The official Cardinals Hall of Fame and Museum will open as part of Ballpark Village next spring, and construction is moving along nicely. Last month, the United Cardinal Bloggers gave our ideas on what we’d like to see in the museum — our choices are here. This month, we take a look at the five individuals we’d like to see inducted into the Cardinals Hall of Fame.
Like any election, we had rules to follow. All those who the Cardinals have already honored by retiring their numbers are already included in the Hall of Fame. A player must be retired, or seem to be retired (such as, for example, Scott Rolen). And there’s no limit on service time.
So, with those in place, here, in alphabetical order, are the choices for the Cardinals Hall of Fame.
No player compressed more moments into three years than The Ripper. People don’t remember, but when the Cardinals lost Bruce Sutter as a free agent to Atlanta after the 1984 season, most everyone was predicting them to finish last or well below .500. But when the Cardinals got Jack Clark for pretty much nothing in a trade with the Giants, I knew better. I knew how great Clark was — he was the NL’s Eddie Murray, the most dangerous guy at the plate in the league.

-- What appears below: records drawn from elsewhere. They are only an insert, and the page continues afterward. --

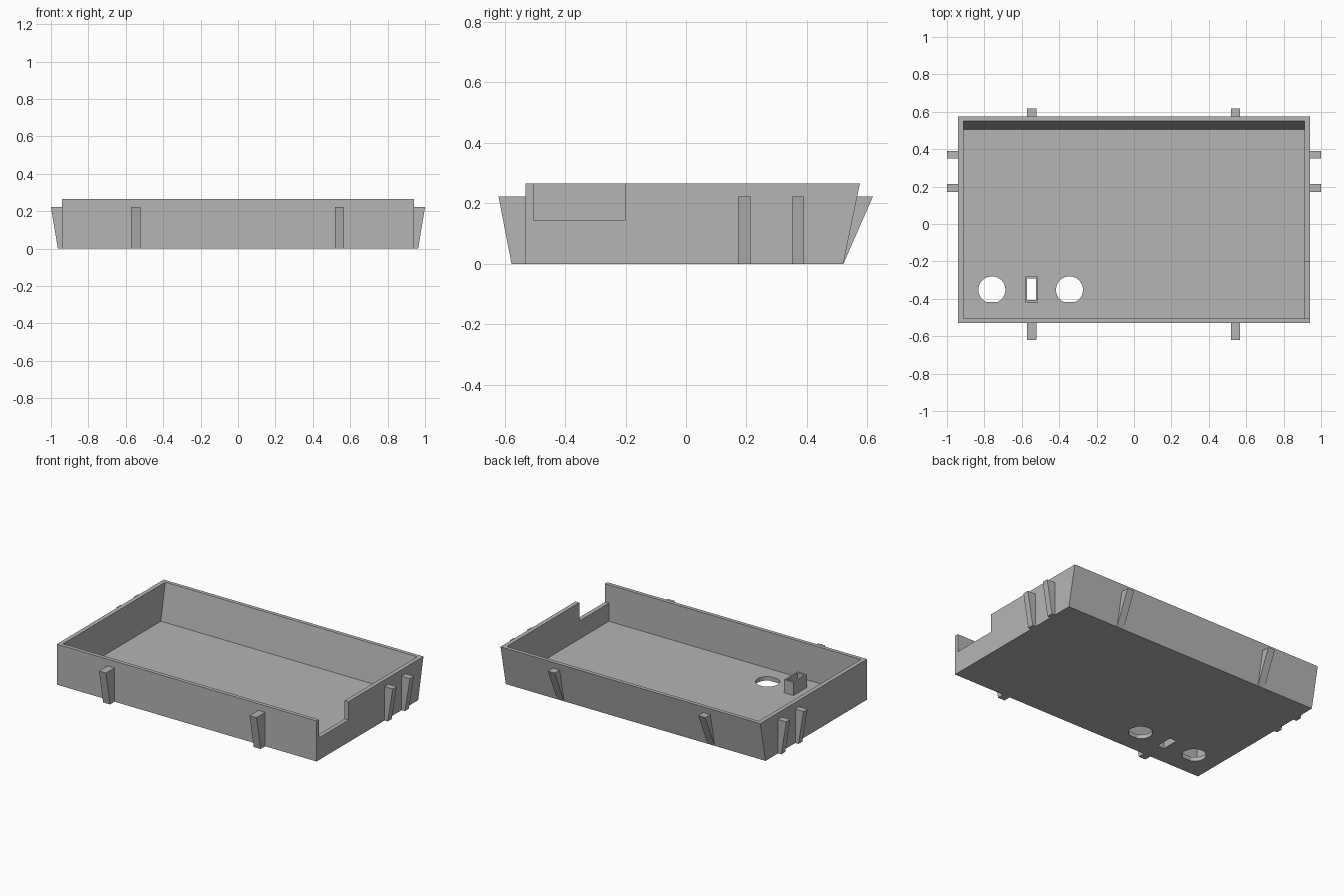
import bpy
import math
from mathutils import Vector

cube = bpy.data.objects.get("Cube")
if cube:
    bpy.data.objects.remove(cube, do_unlink=True)

grey = bpy.data.materials.new("light grey plastic")
grey.use_nodes = True
grey.diffuse_color = (0.46, 0.46, 0.46, 1)
grey.node_tree.nodes["Principled BSDF"].inputs["Base Color"].default_value = grey.diffuse_color


def prism(name, profile, axis, lo, hi):
    """Extrude a 2D profile along an axis; the profile uses the other two axes in order."""
    def point(p, depth):
        co = list(p)
        co.insert("xyz".index(axis), depth)
        return Vector(co)

    n = len(profile)
    verts = [point(p, d) for d in (lo, hi) for p in profile]
    faces = [tuple(range(n)), tuple(reversed(range(n, 2 * n)))]
    faces += [((i + 1) % n, i, i + n, (i + 1) % n + n) for i in range(n)]
    # keep normals outward whatever the winding and axis
    area = sum(profile[i][0] * profile[(i + 1) % n][1] - profile[(i + 1) % n][0] * profile[i][1]
               for i in range(n))
    if (area > 0) != (axis == "y"):
        faces = [tuple(reversed(f)) for f in faces]
    mesh = bpy.data.meshes.new(name)
    mesh.from_pydata(verts, [], faces)
    mesh.materials.append(grey)
    obj = bpy.data.objects.new(name, mesh)
    bpy.context.collection.objects.link(obj)
    return obj


def rect(x0, x1, y0, y1):
    return [(x0, y0), (x1, y0), (x1, y1), (x0, y1)]


def cut(target, cutter):
    """Subtract the cutter, bake the result and discard the cutter."""
    mod = target.modifiers.new("cut", "BOOLEAN")
    mod.operation = "DIFFERENCE"
    mod.solver = "EXACT"
    mod.object = cutter
    cutter.hide_render = True
    bpy.context.view_layer.objects.active = target
    bpy.ops.object.modifier_apply(modifier=mod.name)
    bpy.data.objects.remove(cutter, do_unlink=True)


H, FLOOR, CLIP = 0.265, 0.027, 0.222

# Open tray with a back wall that leans outward
tray = prism("tray", [(-0.53, 0), (0.52, 0), (0.575, H), (-0.53, H)], "x", -0.94, 0.94)
cut(tray, prism("cavity", [(-0.505, FLOOR), (0.505, FLOOR), (0.557, 0.3), (-0.505, 0.3)],
                "x", -0.912, 0.912))

# Notch in the left side wall, next to the front corner
cut(tray, prism("side_notch", rect(-0.505, -0.2, 0.145, 0.3), "x", 0.9, 1.0))

# Two round floor holes with one flattened edge
R = 0.072
for cx in (-0.76, -0.345):
    ring = [(cx + R * math.cos(a), -0.352 + max(R * math.sin(a), -0.064))
            for a in (math.tau * (i + 0.5) / 48 for i in range(48))]
    ring = [p for i, p in enumerate(ring)
            if p[1] > -0.4155 or ring[i - 1][1] > -0.4155 or ring[(i + 1) % 48][1] > -0.4155]
    cut(tray, prism("round_hole", ring, "z", -0.1, 0.1))

# Rectangular sleeve around a slot through the floor
slot = rect(-0.573, -0.523, -0.407, -0.292)
cut(tray, prism("slot_hole", slot, "z", -0.1, 0.1))
sleeve = prism("slot_sleeve", rect(-0.583, -0.513, -0.42, -0.28), "z", FLOOR - 0.01, 0.112)
cut(sleeve, prism("sleeve_hole", slot, "z", -0.1, 0.2))

# Tapered clips on the front and back walls
for side, cx in (("right", -0.547), ("left", 0.543)):
    prism("front_clip_" + side, [(-0.52, 0), (-0.577, 0), (-0.62, CLIP), (-0.52, CLIP)],
          "x", cx - 0.025, cx + 0.025)
    prism("back_clip_" + side, [(0.515, 0.001), (0.521, 0.001), (0.618, CLIP), (0.56, CLIP)],
          "x", cx - 0.025, cx + 0.025)

# Pairs of tapered clips on both side walls
for side, s in (("right", -1), ("left", 1)):
    for place, y0 in (("front", 0.172), ("rear", 0.35)):
        prism(f"{side}_clip_{place}",
              [(s * 0.93, 0), (s * 0.963, 0), (s * 1.0, CLIP), (s * 0.93, CLIP)],
              "y", y0, y0 + 0.041)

And he proved it in Game 6 of the 1985 NLCS — top of the ninth, Cardinals looking like they’d face Orel Hershisher in Game 7 in LA, two runners on. First pitch, boom.